It is a special prayer because it is said by people all around the world and every hour throughout the day, due to time changes, the hours are prayed. In the Liturgy of the Hours, the Church fulfills Jesus’ command to “pray always” (Luke 18:1; see also 1 Thessalonians 5:17). Through this prayer, the people of God sanctify the day by continual praise of God and prayers of intercession for the needs of the world.

The structure of Evening Prayer is as follows:

Introductory Verse: The Prayer begins with the Sign of the Cross, a request for God’s assistance, and a doxology of praise.

Hymn: The introduction is followed by a hymn suited to the season or event.
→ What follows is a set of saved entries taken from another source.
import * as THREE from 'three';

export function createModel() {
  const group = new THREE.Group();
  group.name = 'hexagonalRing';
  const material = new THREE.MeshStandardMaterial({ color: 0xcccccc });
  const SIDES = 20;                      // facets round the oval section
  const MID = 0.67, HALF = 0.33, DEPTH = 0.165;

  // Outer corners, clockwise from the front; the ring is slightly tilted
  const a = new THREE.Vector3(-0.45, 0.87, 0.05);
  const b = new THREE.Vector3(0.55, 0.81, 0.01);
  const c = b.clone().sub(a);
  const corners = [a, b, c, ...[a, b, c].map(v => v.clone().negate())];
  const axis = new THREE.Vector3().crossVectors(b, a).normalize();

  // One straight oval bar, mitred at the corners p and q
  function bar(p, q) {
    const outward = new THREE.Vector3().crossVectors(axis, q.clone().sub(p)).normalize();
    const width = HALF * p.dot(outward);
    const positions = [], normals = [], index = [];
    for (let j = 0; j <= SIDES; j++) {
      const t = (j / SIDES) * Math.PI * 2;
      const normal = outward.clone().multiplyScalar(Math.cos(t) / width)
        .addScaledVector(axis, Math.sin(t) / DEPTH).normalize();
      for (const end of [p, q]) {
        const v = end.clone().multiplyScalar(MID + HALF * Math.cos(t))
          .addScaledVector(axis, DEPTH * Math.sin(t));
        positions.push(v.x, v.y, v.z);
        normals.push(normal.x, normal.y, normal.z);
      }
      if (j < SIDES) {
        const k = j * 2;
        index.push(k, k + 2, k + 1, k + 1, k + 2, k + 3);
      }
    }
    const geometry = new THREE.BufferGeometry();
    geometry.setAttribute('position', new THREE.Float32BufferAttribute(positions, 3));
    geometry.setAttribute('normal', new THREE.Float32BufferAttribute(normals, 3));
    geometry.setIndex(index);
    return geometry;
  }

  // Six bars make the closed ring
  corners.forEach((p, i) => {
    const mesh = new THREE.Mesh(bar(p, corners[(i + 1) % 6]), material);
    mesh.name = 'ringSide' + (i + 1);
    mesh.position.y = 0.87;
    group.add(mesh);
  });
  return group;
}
Since the papal visit will take place during the Easter Season, the hymn will focus on the saving death and Resurrection of Jesus Christ.

Psalmody: Singing or recitation of Psalms follows the hymn. At Evening Prayer, the psalmody consists of two psalms (or two parts of a longer psalm) and a canticle (or hymn) taken from the Epistles or the Book of Revelation in the New Testament. The Psalms are an important part of the Church’s prayer. In praying the Psalms, the Church follows Jesus’ example since he, too, prayed the Psalms (see, for example, Matthew 27:46 and Mark 15:34 which quote Psalm 22 or Luke 23:46 which quotes Psalm 31). The New Testament canticles come from the earliest days of the Church.

Each Psalm is preceded by an antiphon. The antiphon calls attention to the spiritual meaning of the Psalm, particularly any meaning especially appropriate to the feast or season. When the Psalms are chanted, the antiphon gives the tone (or melody) for the singing.

Each Psalm is followed by a brief period of silent reflection. It may be followed by a short prayer highlighting important themes of the Psalm.

Scripture Reading: The Psalmody is followed by a reading from Sacred Scripture (the Bible). This reading may be followed by a period of silence or a brief reflection.

Responsory: A short responsory is sung or recited. This responsory highlights themes of the reading or the season and concludes with a doxology of praise.

Gospel Canticle: At Evening Prayer, those assembled sing or recite the Canticle of Mary, also called the Magnificat after the first word in the Latin text of this prayer. This canticle comes from Luke 1:46-55. Mary sang this song upon meeting her kinswoman Elizabeth, a meeting that took place shortly after Mary assented to God’s plan that she bear his Son, Jesus. This Canticle is treated with the reverence given to the reading of the Gospel at Mass. It is introduced with an antiphon and the Sign of the Cross and it concludes with a doxology of praise and the repeating of the antiphon. At celebrations of particular solemnity, it make be accompanied by incense.

Intercessions: In the Intercessions, those assembled pray for the needs of the Church and the world. These Intercessions often include a prayer for those who have died.

Lord’s Prayer: The Intercessions conclude with the Lord’s Prayer (also called the “Our Father” or the ” Pater Noster“). Jesus taught this prayer to his disciples when they asked how to pray (cf. Mt 6:9-13, Lk 11:2-4). In this prayer, the people join their voices to pray for the coming of God’s kingdom and to ask God to provide for our needs, forgive our sins, and bring us to the joy of heaven. Each day the Our Father is prayed by the Church at Morning Prayer, at Evening Prayer, and at Mass.

Concluding Prayer: The celebrant then offers a final prayer of praise and intercession to God. This prayer is appropriate to the Church season.

Dismissal: Unless a layperson is presiding, the celebrant blesses the people and dismisses them from the celebration, inviting them to “Go in peace.” When a layperson presides, those present ask the blessing of God and are dismissed as usual.